- Task details -
Search the entries below for the word "with", then copy each line in which it is found.

- Source data -
/---

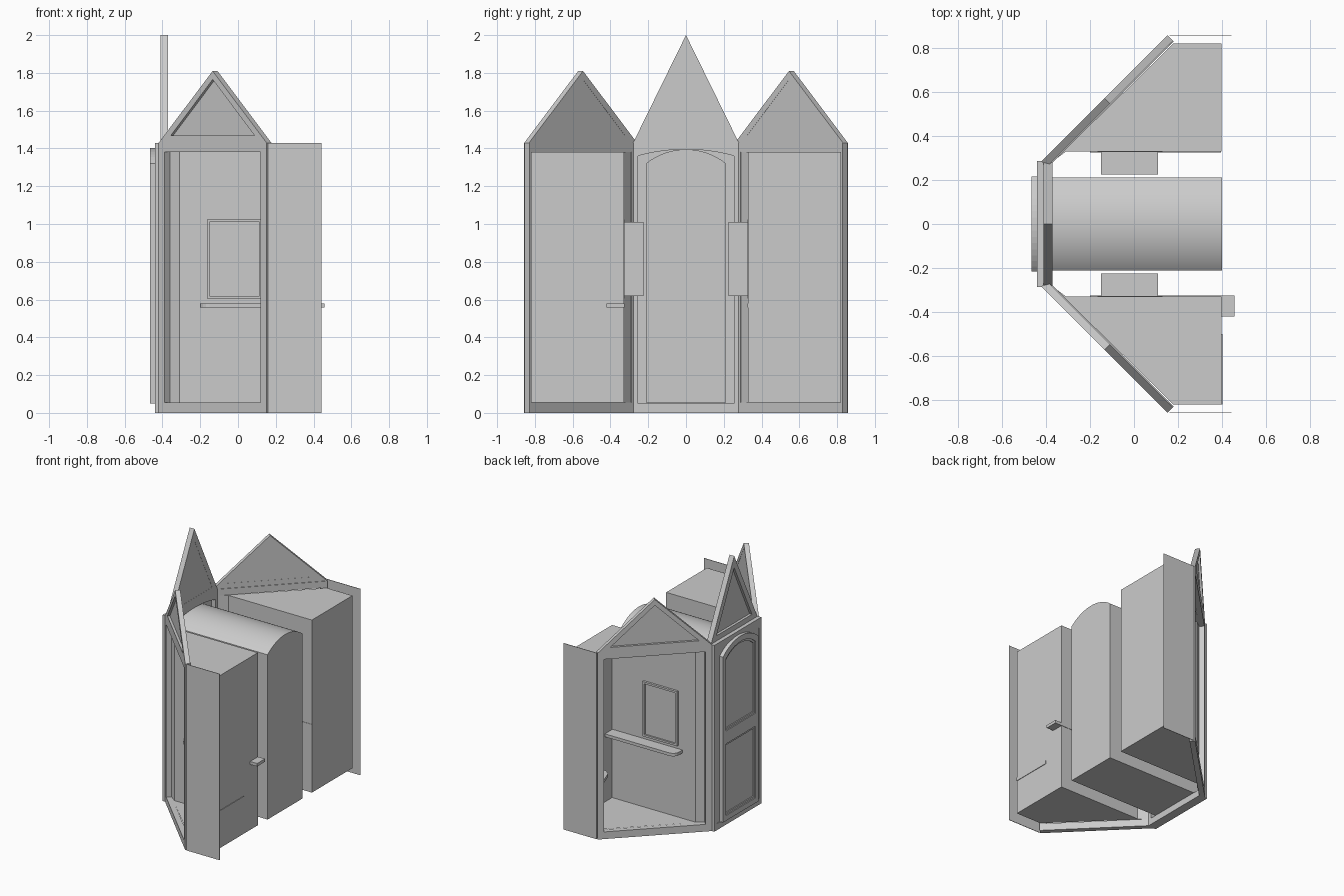
import bpy, bmesh, math

if "Cube" in bpy.data.objects:
    bpy.data.objects.remove(bpy.data.objects["Cube"])

R = math.sqrt(0.5)


def finish(name, bm, smooth=False):
    bmesh.ops.remove_doubles(bm, verts=bm.verts, dist=1e-5)
    bmesh.ops.recalc_face_normals(bm, faces=bm.faces)
    me = bpy.data.meshes.new(name)
    bm.to_mesh(me)
    bm.free()
    ob = bpy.data.objects.new(name, me)
    bpy.context.collection.objects.link(ob)
    if smooth:
        bpy.context.view_layer.objects.active = ob
        ob.select_set(True)
        bpy.ops.object.shade_smooth_by_angle(angle=math.radians(30))
        ob.select_set(False)
    return ob


def slab(name, pts, a, b, place, open_edges=(), smooth=False):
    """Extrude an outline from depth a to b; listed edges stay open."""
    bm = bmesh.new()
    lo = [bm.verts.new(place(u, v, a)) for u, v in pts]
    hi = [bm.verts.new(place(u, v, b)) for u, v in pts]
    bm.faces.new(lo)
    bm.faces.new(hi)
    n = len(pts)
    for i in range(n):
        if i not in open_edges:
            j = (i + 1) % n
            bm.faces.new((lo[i], lo[j], hi[j], hi[i]))
    return finish(name, bm, smooth)


def ring(name, outer, inner, a, b, place):
    """Frame between two outlines with equal point counts."""
    bm = bmesh.new()
    loops = [[bm.verts.new(place(u, v, d)) for u, v in pts]
             for pts, d in ((outer, a), (inner, a), (inner, b), (outer, b))]
    n = len(outer)
    for k in range(4):
        p, q = loops[k], loops[(k + 1) % 4]
        for i in range(n):
            j = (i + 1) % n
            bm.faces.new((p[i], p[j], q[j], q[i]))
    return finish(name, bm)


def rect(u0, u1, v0, v1):
    return [(u0, v0), (u1, v0), (u1, v1), (u0, v1)]


def arch(w, z0, spring, top, n=16):
    """Upright outline with a circular-segment head."""
    pts = [(-w, z0), (w, z0)]
    h = max(top - spring, 1e-4)
    r = (w * w + h * h) / (2 * h)
    half = math.asin(w / r)
    for i in range(n + 1):
        t = half * (1 - 2 * i / n)
        pts.append((r * math.sin(t), top - r + r * math.cos(t)))
    return pts


def centre(u, v, d):
    return (-0.44 + d, u, v)


# Centre panel, door and gable
ring("centre_frame", arch(0.285, 0, 1.43, 1.43), arch(0.255, 0.05, 1.36, 1.395), 0, 0.07, centre)
slab("centre_backing", arch(0.26, 0.04, 1.37, 1.4), 0.004, 0.035, centre)
slab("door_panel", arch(0.2, 0.06, 1.315, 1.39), -0.01, 0.01, centre)
ring("door_frame", arch(0.215, 0.05, 1.32, 1.402), arch(0.18, 0.09, 1.29, 1.36), -0.025, 0.01, centre)
slab("door_rail", rect(-0.185, 0.185, 0.64, 0.74), -0.025, 0.005, centre)
ring("upper_moulding", arch(0.18, 0.74, 1.29, 1.36), arch(0.168, 0.755, 1.28, 1.345), -0.018, 0, centre)
ring("lower_moulding", rect(-0.18, 0.18, 0.09, 0.64), rect(-0.168, 0.168, 0.105, 0.625), -0.018, 0, centre)
tri_out = [(-0.28, 1.43), (0.28, 1.43), (0, 2.0)]
tri_in = [(-0.215, 1.47), (0.215, 1.47), (0, 1.91)]
ring("centre_gable_frame", tri_out, tri_in, 0.03, 0.07, centre)
slab("centre_gable_panel", [(-0.23, 1.46), (0.23, 1.46), (0, 1.93)], 0.05, 0.069, centre)

# Centre booth with vaulted roof
slab("centre_booth", arch(0.212, 0.055, 1.32, 1.395, 24), 0.035, 0.84, centre, smooth=True)

for s, side in ((1, "left"), (-1, "right")):
    def diag(u, v, d):
        return (-0.42 + (u + d) * R, s * (0.285 + (u - d) * R), v)

    def plan(u, v, d):
        return (u, s * v, d)

    def elev(u, v, d):
        return (u, s * d, v)

    # Angled front frame and gable
    L = 0.808
    ring(side + "_frame", rect(0, L, 0, 1.43), rect(0.045, L - 0.045, 0.055, 1.38), 0, 0.04, diag)
    ring(side + "_gable_frame", [(0, 1.43), (L, 1.43), (L / 2, 1.81)],
         [(0.09, 1.468), (L - 0.09, 1.468), (L / 2, 1.765)], 0, 0.036, diag)
    slab(side + "_gable_panel", [(0.07, 1.46), (L - 0.07, 1.46), (L / 2, 1.775)], 0.018, 0.035, diag)

    # Open-fronted booth behind the frame
    foot = [(-0.36, 0.29), (-0.31, 0.328), (0.398, 0.328), (0.398, 0.82), (0.18, 0.82)]
    slab(side + "_booth", foot, 0.055, 1.38, plan, open_edges=(4,))

    # Thin outer side board
    slab(side + "_side_board", rect(0.16, 0.443, 0, 1.43), 0.852, 0.856, elev)

    # Window box, pane and frame
    slab(side + "_window_box", rect(-0.15, 0.11, 0.62, 1.01), 0.225, 0.332, elev)
    ring(side + "_window_frame", rect(-0.165, 0.13, 0.605, 1.025), rect(-0.15, 0.115, 0.62, 1.01),
         0.326, 0.345, elev)

    # Arm shelf with rounded free corner
    end = 0.395 if s > 0 else 0.457
    shelf = [(-0.2, 0.325), (end, 0.325), (end, 0.42), (-0.15, 0.42)]
    shelf += [(-0.15 - 0.05 * math.sin(t), 0.37 + 0.05 * math.cos(t))
              for t in (math.pi / 8 * k for k in range(1, 5))]
    slab(side + "_shelf", shelf, 0.557, 0.58, plan)

    # Small corner seat
    back = 0.395 if s > 0 else 0.402
    seat = [(back, 0.82), (back, 0.5), (0.33, 0.5), (0.29, 0.53), (0.19, 0.815)]
    slab(side + "_seat", seat, 0.32, 0.345, plan)
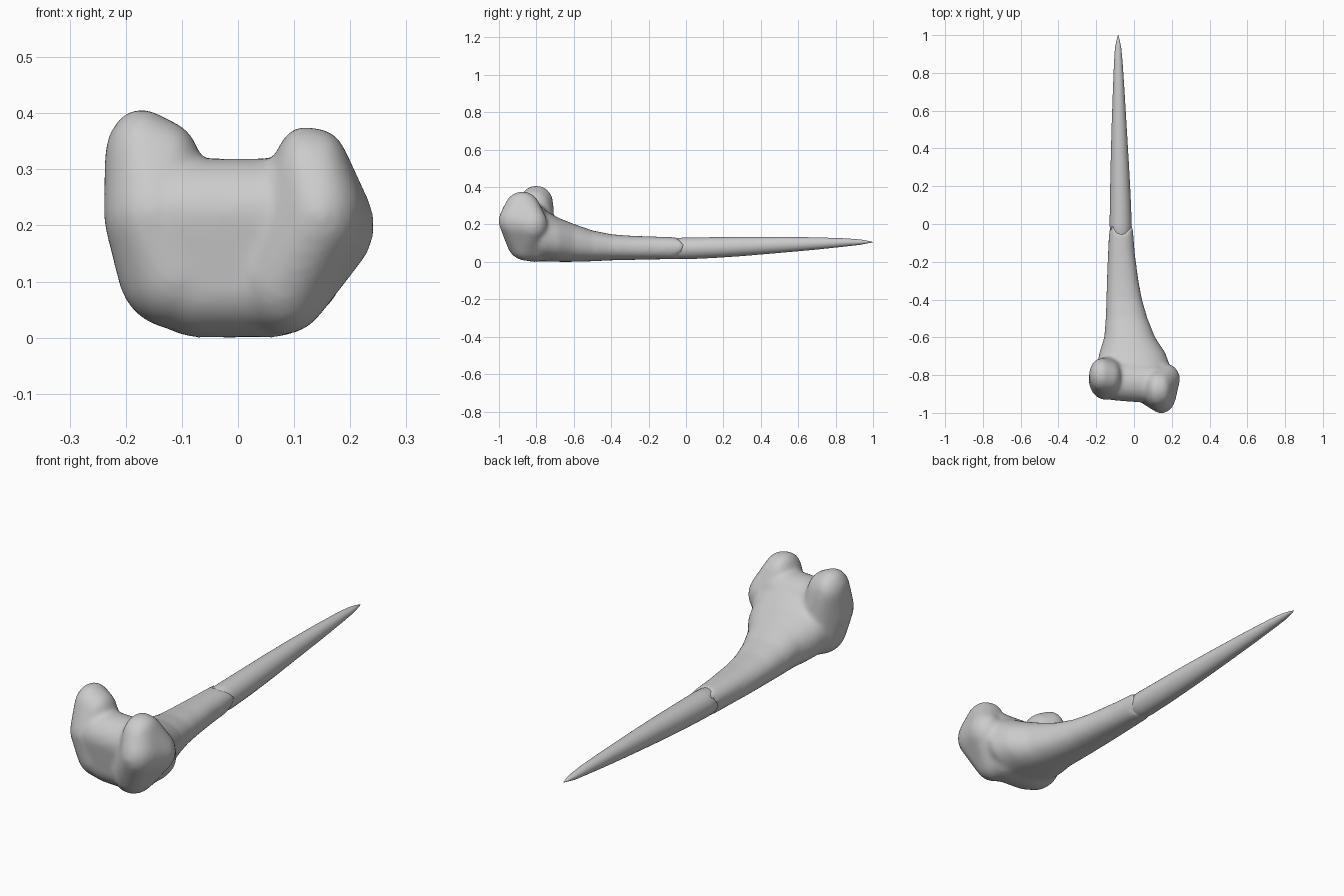
import bpy, bmesh, math
from mathutils import Matrix


def ring(bm, y, x0, x1, z0, z1, n=32, jag=0.0, p=0.9):
    # One rounded cross-section facing along y
    pts = []
    for i in range(n):
        a = 2 * math.pi * i / n
        c, s = math.cos(a), math.sin(a)
        x = (x0 + x1) / 2 + (x1 - x0) / 2 * math.copysign(abs(c) ** p, c)
        z = (z0 + z1) / 2 + (z1 - z0) / 2 * math.copysign(abs(s) ** p, s)
        pts.append(bm.verts.new((x, y + jag * math.sin(3 * a + 0.6), z)))
    return pts


def loft(bm, sections, jag_last=0.0, p=0.9):
    rings = [ring(bm, *s, jag=jag_last if s is sections[-1] else 0, p=p)
             for s in sections]
    for a, b in zip(rings, rings[1:]):
        for i in range(len(a)):
            j = (i + 1) % len(a)
            bm.faces.new((a[i], a[j], b[j], b[i]))
    bm.faces.new(rings[0])
    bm.faces.new(rings[-1][::-1])


def hull(bm, balls):
    # Lump wrapped around a few ellipsoids
    tmp = bmesh.new()
    for x, y, z, rx, ry, rz in balls:
        bmesh.ops.create_uvsphere(
            tmp, u_segments=24, v_segments=14, radius=1,
            matrix=Matrix.Translation((x, y, z)) @ Matrix.Diagonal((rx, ry, rz, 1)))
    res = bmesh.ops.convex_hull(tmp, input=tmp.verts[:])
    keep = {f for f in res["geom"] if isinstance(f, bmesh.types.BMFace)}
    keep |= {f for f in res["geom_interior"] if isinstance(f, bmesh.types.BMFace)} & keep
    copies = {}
    for f in keep:
        vs = []
        for v in f.verts:
            if v not in copies:
                copies[v] = bm.verts.new(v.co)
            vs.append(copies[v])
        bm.faces.new(vs)
    tmp.free()


def finish(bm, name):
    bmesh.ops.recalc_face_normals(bm, faces=bm.faces[:])
    me = bpy.data.meshes.new(name)
    bm.to_mesh(me)
    bm.free()
    for f in me.polygons:
        f.use_smooth = True
    ob = bpy.data.objects.new(name, me)
    bpy.context.collection.objects.link(ob)
    return ob


# Flared bone end with its two knuckles, fused together
bm = bmesh.new()
loft(bm, [
    (-0.85, -0.17, 0.17, 0.02, 0.29), (-0.76, -0.20, 0.195, 0.002, 0.28),
    (-0.68, -0.183, 0.165, 0.000, 0.235), (-0.60, -0.158, 0.112, 0.000, 0.203),
    (-0.50, -0.150, 0.072, 0.003, 0.168), (-0.40, -0.147, 0.043, 0.008, 0.148),
    (-0.30, -0.144, 0.024, 0.010, 0.140), (-0.15, -0.138, 0.004, 0.013, 0.135),
    (-0.03, -0.133, -0.006, 0.014, 0.132)], jag_last=0.03)
# left knuckle
hull(bm, [(-0.172, -0.80, 0.318, 0.066, 0.090, 0.090),
          (-0.125, -0.81, 0.300, 0.060, 0.085, 0.085),
          (-0.150, -0.825, 0.22, 0.090, 0.107, 0.10),
          (-0.110, -0.81, 0.12, 0.105, 0.115, 0.105)])
# right knuckle
hull(bm, [(0.118, -0.875, 0.285, 0.058, 0.095, 0.092),
          (0.145, -0.875, 0.280, 0.058, 0.095, 0.092),
          (0.145, -0.895, 0.22, 0.080, 0.108, 0.10),
          (0.170, -0.82, 0.20, 0.073, 0.08, 0.09),
          (0.080, -0.85, 0.11, 0.090, 0.11, 0.105)])
# bridge between the knuckles
hull(bm, [(-0.10, -0.83, 0.22, 0.09, 0.105, 0.10),
          (0.10, -0.845, 0.22, 0.09, 0.105, 0.10),
          (-0.07, -0.80, 0.10, 0.10, 0.12, 0.10),
          (0.06, -0.81, 0.10, 0.10, 0.12, 0.10)])
bone = finish(bm, "bone_end")
rem = bone.modifiers.new("fuse", 'REMESH')
rem.mode = 'VOXEL'
rem.voxel_size = 0.010
rem.use_smooth_shade = True
sm = bone.modifiers.new("soften", 'SMOOTH')
sm.factor = 0.5
sm.iterations = 12

# Tapered spike growing out of the broken shaft
bm = bmesh.new()
loft(bm, [
    (-0.20, -0.120, -0.020, 0.025, 0.122), (0.00, -0.129, -0.012, 0.014, 0.130),
    (0.15, -0.127, -0.018, 0.021, 0.132), (0.30, -0.124, -0.026, 0.031, 0.134),
    (0.50, -0.119, -0.038, 0.048, 0.134), (0.70, -0.112, -0.050, 0.066, 0.131),
    (0.85, -0.106, -0.060, 0.082, 0.126), (0.93, -0.101, -0.067, 0.091, 0.120),
    (0.97, -0.093, -0.075, 0.099, 0.113), (1.00, -0.085, -0.083, 0.104, 0.106)], p=1.0)
finish(bm, "spike")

\---

- Exercise output -
    """Frame between two outlines with equal point counts."""
    """Upright outline with a circular-segment head."""
# Centre booth with vaulted roof
    # Arm shelf with rounded free corner
# Flared bone end with its two knuckles, fused together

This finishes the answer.